## TASK TO CARRY OUT
Without including any images, reproduce each entry exactly.

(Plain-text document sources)
+++
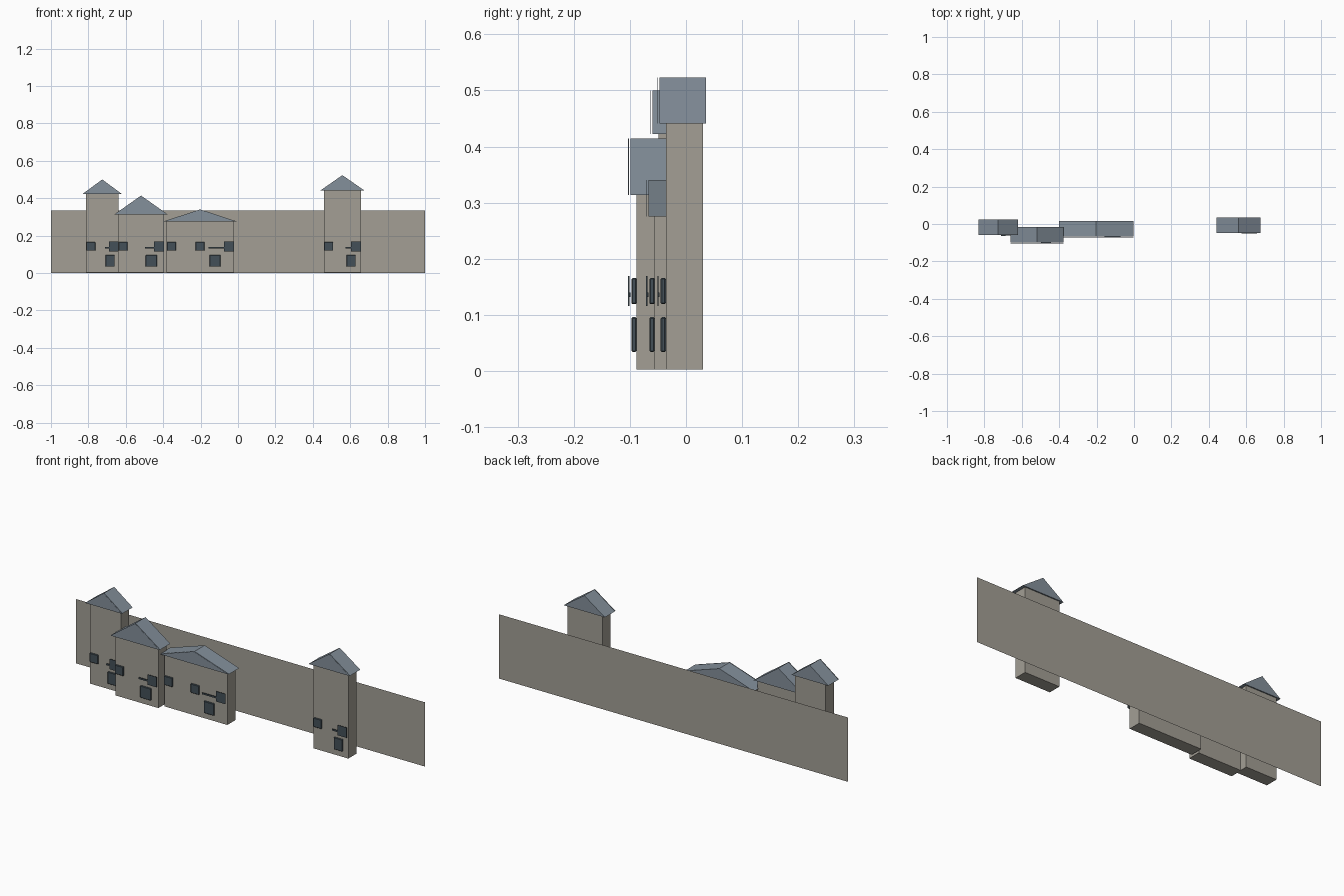
import bpy, bmesh

if "Cube" in bpy.data.objects:
    bpy.data.objects.remove(bpy.data.objects["Cube"])


def material(name, rgb):
    m = bpy.data.materials.new(name)
    lin = [(c / 255 / 12.92 if c < 11 else ((c / 255 + 0.055) / 1.055) ** 2.4) for c in rgb]
    m.diffuse_color = (*lin, 1)
    m.use_nodes = True
    m.node_tree.nodes["Principled BSDF"].inputs["Base Color"].default_value = m.diffuse_color
    return m


STONE = material("warm_grey_stone", (163, 159, 149))
SLATE = material("blue_grey_slate", (132, 144, 155))
GLASS = material("dark_blue_grey", (68, 80, 88))


def finish(name, bm, mat):
    bmesh.ops.recalc_face_normals(bm, faces=bm.faces)
    mesh = bpy.data.meshes.new(name)
    bm.to_mesh(mesh)
    bm.free()
    mesh.materials.append(mat)
    ob = bpy.data.objects.new(name, mesh)
    bpy.context.collection.objects.link(ob)
    return ob


def box(name, x, y, z, mat, chamfer=0):
    """Box from (min, max) pairs, optionally with chamfered edges."""
    bm = bmesh.new()
    bmesh.ops.create_cube(bm, size=1)
    for v in bm.verts:
        v.co = [lo + (c + 0.5) * (hi - lo) for c, (lo, hi) in zip(v.co, (x, y, z))]
    if chamfer:
        bmesh.ops.bevel(bm, geom=bm.edges[:], offset=chamfer, segments=1, affect='EDGES')
    return finish(name, bm, mat)


def gable(name, x, y, z, mat):
    """Triangular prism with its ridge running front to back."""
    bm = bmesh.new()
    mid = (x[0] + x[1]) / 2
    face = bm.faces.new([bm.verts.new((px, y[0], pz))
                         for px, pz in ((x[0], z[0]), (x[1], z[0]), (mid, z[1]))])
    ext = bmesh.ops.extrude_face_region(bm, geom=[face], use_keep_orig=True)
    for v in ext["geom"]:
        if isinstance(v, bmesh.types.BMVert):
            v.co.y = y[1]
    return finish(name, bm, mat)


# Long single-sheet back wall
bm = bmesh.new()
bm.faces.new([bm.verts.new(p) for p in ((-1, 0.103, 0), (1, 0.103, 0),
                                        (1, 0.103, 0.333), (-1, 0.103, 0.333))])
finish("back_wall", bm, STONE)


def house(tag, x0, x1, front, eave, ridge, door, bar, windows):
    # Body and overhanging roof with a thin gable board
    box(tag + "_body", (x0, x1), (front, front + 0.066), (0.003, eave), STONE)
    rx, rf = (x0 - 0.019, x1 + 0.018), front - 0.011
    gable(tag + "_roof", rx, (rf, rf + 0.083), (eave, ridge), SLATE)
    gable(tag + "_gable_board", rx, (rf - 0.004, rf - 0.003), (eave, ridge), SLATE)
    # Chamfered windows and door standing proud of the front
    py = (front - 0.009, front)
    for i, wx in enumerate(windows):
        box(f"{tag}_window_{i + 1}", (wx, wx + 0.048), py, (0.119, 0.166), GLASS, 0.002)
    box(tag + "_door", door, py, (0.034, 0.096), GLASS, 0.002)
    # Hanging sign: horizontal bar and thin board
    sy = front - 0.014
    box(tag + "_sign_bar", (bar, x1 - 0.05), (sy - 0.001, sy + 0.003), (0.132, 0.140), GLASS)
    box(tag + "_sign_board", (x1 - 0.053, x1), (sy - 0.001, sy + 0.001), (0.116, 0.169), GLASS)


house("left_tower", -0.813, -0.638, -0.049, 0.422, 0.500,
      (-0.708, -0.659), -0.712, [-0.811])
house("forward_house", -0.641, -0.395, -0.088, 0.314, 0.414,
      (-0.494, -0.433), -0.497, [-0.639])
house("wide_house", -0.382, -0.022, -0.056, 0.275, 0.340,
      (-0.152, -0.093), -0.158, [-0.380, -0.227])
house("right_tower", 0.459, 0.658, -0.036, 0.441, 0.523,
      (0.580, 0.629), 0.575, [0.461])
+++
## TASK OUTPUT
import bpy, bmesh

if "Cube" in bpy.data.objects:
    bpy.data.objects.remove(bpy.data.objects["Cube"])


def material(name, rgb):
    m = bpy.data.materials.new(name)
    lin = [(c / 255 / 12.92 if c < 11 else ((c / 255 + 0.055) / 1.055) ** 2.4) for c in rgb]
    m.diffuse_color = (*lin, 1)
    m.use_nodes = True
    m.node_tree.nodes["Principled BSDF"].inputs["Base Color"].default_value = m.diffuse_color
    return m


STONE = material("warm_grey_stone", (163, 159, 149))
SLATE = material("blue_grey_slate", (132, 144, 155))
GLASS = material("dark_blue_grey", (68, 80, 88))


def finish(name, bm, mat):
    bmesh.ops.recalc_face_normals(bm, faces=bm.faces)
    mesh = bpy.data.meshes.new(name)
    bm.to_mesh(mesh)
    bm.free()
    mesh.materials.append(mat)
    ob = bpy.data.objects.new(name, mesh)
    bpy.context.collection.objects.link(ob)
    return ob


def box(name, x, y, z, mat, chamfer=0):
    """Box from (min, max) pairs, optionally with chamfered edges."""
    bm = bmesh.new()
    bmesh.ops.create_cube(bm, size=1)
    for v in bm.verts:
        v.co = [lo + (c + 0.5) * (hi - lo) for c, (lo, hi) in zip(v.co, (x, y, z))]
    if chamfer:
        bmesh.ops.bevel(bm, geom=bm.edges[:], offset=chamfer, segments=1, affect='EDGES')
    return finish(name, bm, mat)


def gable(name, x, y, z, mat):
    """Triangular prism with its ridge running front to back."""
    bm = bmesh.new()
    mid = (x[0] + x[1]) / 2
    face = bm.faces.new([bm.verts.new((px, y[0], pz))
                         for px, pz in ((x[0], z[0]), (x[1], z[0]), (mid, z[1]))])
    ext = bmesh.ops.extrude_face_region(bm, geom=[face], use_keep_orig=True)
    for v in ext["geom"]:
        if isinstance(v, bmesh.types.BMVert):
            v.co.y = y[1]
    return finish(name, bm, mat)


# Long single-sheet back wall
bm = bmesh.new()
bm.faces.new([bm.verts.new(p) for p in ((-1, 0.103, 0), (1, 0.103, 0),
                                        (1, 0.103, 0.333), (-1, 0.103, 0.333))])
finish("back_wall", bm, STONE)


def house(tag, x0, x1, front, eave, ridge, door, bar, windows):
    # Body and overhanging roof with a thin gable board
    box(tag + "_body", (x0, x1), (front, front + 0.066), (0.003, eave), STONE)
    rx, rf = (x0 - 0.019, x1 + 0.018), front - 0.011
    gable(tag + "_roof", rx, (rf, rf + 0.083), (eave, ridge), SLATE)
    gable(tag + "_gable_board", rx, (rf - 0.004, rf - 0.003), (eave, ridge), SLATE)
    # Chamfered windows and door standing proud of the front
    py = (front - 0.009, front)
    for i, wx in enumerate(windows):
        box(f"{tag}_window_{i + 1}", (wx, wx + 0.048), py, (0.119, 0.166), GLASS, 0.002)
    box(tag + "_door", door, py, (0.034, 0.096), GLASS, 0.002)
    # Hanging sign: horizontal bar and thin board
    sy = front - 0.014
    box(tag + "_sign_bar", (bar, x1 - 0.05), (sy - 0.001, sy + 0.003), (0.132, 0.140), GLASS)
    box(tag + "_sign_board", (x1 - 0.053, x1), (sy - 0.001, sy + 0.001), (0.116, 0.169), GLASS)


house("left_tower", -0.813, -0.638, -0.049, 0.422, 0.500,
      (-0.708, -0.659), -0.712, [-0.811])
house("forward_house", -0.641, -0.395, -0.088, 0.314, 0.414,
      (-0.494, -0.433), -0.497, [-0.639])
house("wide_house", -0.382, -0.022, -0.056, 0.275, 0.340,
      (-0.152, -0.093), -0.158, [-0.380, -0.227])
house("right_tower", 0.459, 0.658, -0.036, 0.441, 0.523,
      (0.580, 0.629), 0.575, [0.461])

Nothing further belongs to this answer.